= ASSIGNED TASK =
Set down exactly the lines below, from the one containing "ob = bpy.context.object" through the final line, and include no others.

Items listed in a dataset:
-- -- --
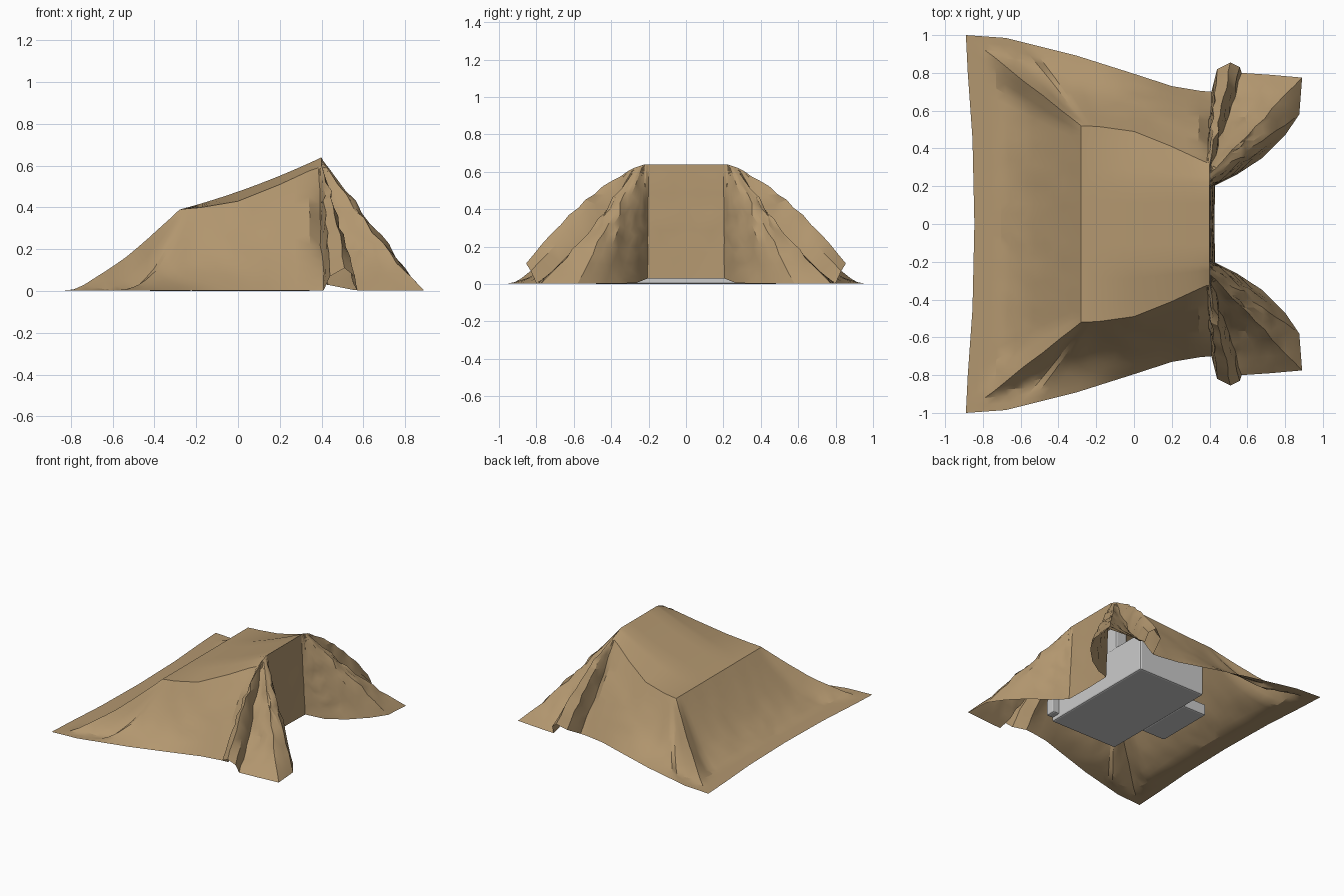
import bpy, bmesh, math
from mathutils import Vector, noise

if "Cube" in bpy.data.objects:
    bpy.data.objects.remove(bpy.data.objects["Cube"])

# Stations round half the sheet: (top xyz), (hem xyz), sag
FRONT_AND_SIDE = [
    ((-.28, 0, .39), (-.845, 0, .003), -.085),
    ((-.28, .30, .39), (-.855, .45, .003), -.09),
    ((-.28, .47, .39), (-.88, .80, .003), -.105),
    ((-.28, .52, .39), (-.89, 1.0, .003), -.045),
    ((-.26, .52, .393), (-.68, .985, .003), -.105),
    ((-.18, .515, .40), (-.30, .89, .003), -.085),
    ((.0, .49, .43), (.0, .795, .003), -.03),
    ((.20, .41, .51), (.20, .73, .003), .01),
    ((.34, .345, .575), (.35, .705, .003), .03),
    ((.385, .325, .59), (.41, .70, .003), -.03),
]
REAR_FOLDS = [
    ((.40, .32, .597), (.44, .82, .07), .05),
    ((.40, .31, .603), (.51, .855, .11), .055),
    ((.40, .30, .61), (.56, .83, .07), .01),
    ((.40, .28, .62), (.57, .80, .003), -.08),
    ((.40, .27, .623), (.72, .79, .003), -.06),
    ((.40, .26, .627), (.89, .775, .003), -.03),
    ((.40, .24, .634), (.875, .58, .003), .0),
    ((.40, .23, .637), (.80, .47, .003), .0),
    ((.40, .22, .64), (.68, .35, .003), -.07),
    ((.40, .21, .64), (.55, .265, .006), -.06),
    ((.40, .20, .64), (.43, .205, .03), .0),
    ((.40, .0, .64), (.425, .0, .03), .0),
]
STATIONS = FRONT_AND_SIDE + REAR_FOLDS
STEPS = 12


def grid(bm, rows):
    vr = [[bm.verts.new(p) for p in r] for r in rows]
    for a, b in zip(vr, vr[1:]):
        for i in range(len(a) - 1):
            bm.faces.new((a[i], a[i + 1], b[i + 1], b[i]))


def hang(top, hem, sag):
    pts = []
    for i in range(STEPS + 1):
        t = i / STEPS
        p = Vector(top).lerp(Vector(hem), t)
        if hem[0] < -.6:            # front corners lie flat on the ground
            p.z = top[2] * max(0, 1 - t / .9)
        p.z += sag * math.sin(math.pi * t)
        # crumpling is strongest in the gathered folds
        rear = p.x > .36 and p.y > .22
        amp = (.024 if rear else .007) * math.sin(math.pi * t)
        if p.y > .01:
            n = noise.noise_vector(p * (14 if rear else 9))
            p += Vector((n.x, n.y * .7, n.z)) * amp
        p.z = max(p.z, .003)
        pts.append(p)
    return pts


def spine_height(x):
    t = (x + .28) / .68
    return .39 + .25 * t - .07 * t * (1 - t)


bm = bmesh.new()

# Hanging skirt of the sheet
rows = []
for a, b in zip(STATIONS, STATIONS[1:]):
    n = max(1, round((Vector(a[1]) - Vector(b[1])).length / .065))
    for k in range(n):
        t = k / n
        rows.append(hang(Vector(a[0]).lerp(Vector(b[0]), t),
                         Vector(a[1]).lerp(Vector(b[1]), t),
                         a[2] + (b[2] - a[2]) * t))
rows.append(hang(*STATIONS[-1]))
grid(bm, rows)

# Sloping top, flat in the middle and falling slightly to the side crease
top_edge = [Vector(s[0]) for s in STATIONS[3:11]]
rows = []
for a, b in zip(top_edge, top_edge[1:]):
    n = max(1, round((a - b).length / .06))
    rows += [a.lerp(b, k / n) for k in range(n)]
rows.append(top_edge[-1])
plate = []
for e in rows:
    zc = spine_height(e.x)
    ys = [0, .11, .22] + [.22 + (e.y - .22) * k / 4 for k in range(1, 5)]
    plate.append([(e.x, y, zc + (e.z - zc) * max(0, (y - .22) / (e.y - .22)))
                  for y in ys])
grid(bm, plate)

bmesh.ops.remove_doubles(bm, verts=bm.verts, dist=.0015)
bmesh.ops.triangulate(bm, faces=bm.faces)
bmesh.ops.recalc_face_normals(bm, faces=bm.faces)
if sum(f.normal.z * f.calc_area() for f in bm.faces) < 0:
    bmesh.ops.reverse_faces(bm, faces=bm.faces)
me = bpy.data.meshes.new("cloth_cover")
bm.to_mesh(me)
bm.free()
cloth = bpy.data.objects.new("cloth_cover", me)
bpy.context.collection.objects.link(cloth)
mir = cloth.modifiers.new("mirror", 'MIRROR')
mir.use_axis = (False, True, False)
mir.merge_threshold = .001
mat = bpy.data.materials.new("tan_cloth")
mat.diffuse_color = (.45, .31, .16, 1)
mat.use_nodes = True
mat.node_tree.nodes["Principled BSDF"].inputs["Base Color"].default_value = mat.diffuse_color
me.materials.append(mat)
bpy.context.view_layer.objects.active = cloth
cloth.select_set(True)
bpy.ops.object.shade_smooth_by_angle(angle=math.radians(25))


def box(name, lo, hi, bevel=.012):
    lo, hi = Vector(lo), Vector(hi)
    bpy.ops.mesh.primitive_cube_add(size=1, location=(lo + hi) / 2)
    ob = bpy.context.object
    ob.name = name
    ob.scale = hi - lo
    bpy.ops.object.transform_apply(location=False, scale=True)
    m = ob.modifiers.new("bevel", 'BEVEL')
    m.width, m.segments = bevel, 2


# Grey object under the cover
box("covered_body", (-.23, -.49, 0), (.35, .49, .30))
box("covered_back", (.25, -.22, .28), (.35, .22, .48))
box("covered_front_block", (-.43, -.18, 0), (-.22, .28, .09))
box("rear_block", (.34, -.49, .03), (.40, -.41, .16))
-- -- --
= RESPONSE AREA =
    ob = bpy.context.object
    ob.name = name
    ob.scale = hi - lo
    bpy.ops.object.transform_apply(location=False, scale=True)
    m = ob.modifiers.new("bevel", 'BEVEL')
    m.width, m.segments = bevel, 2


# Grey object under the cover
box("covered_body", (-.23, -.49, 0), (.35, .49, .30))
box("covered_back", (.25, -.22, .28), (.35, .22, .48))
box("covered_front_block", (-.43, -.18, 0), (-.22, .28, .09))
box("rear_block", (.34, -.49, .03), (.40, -.41, .16))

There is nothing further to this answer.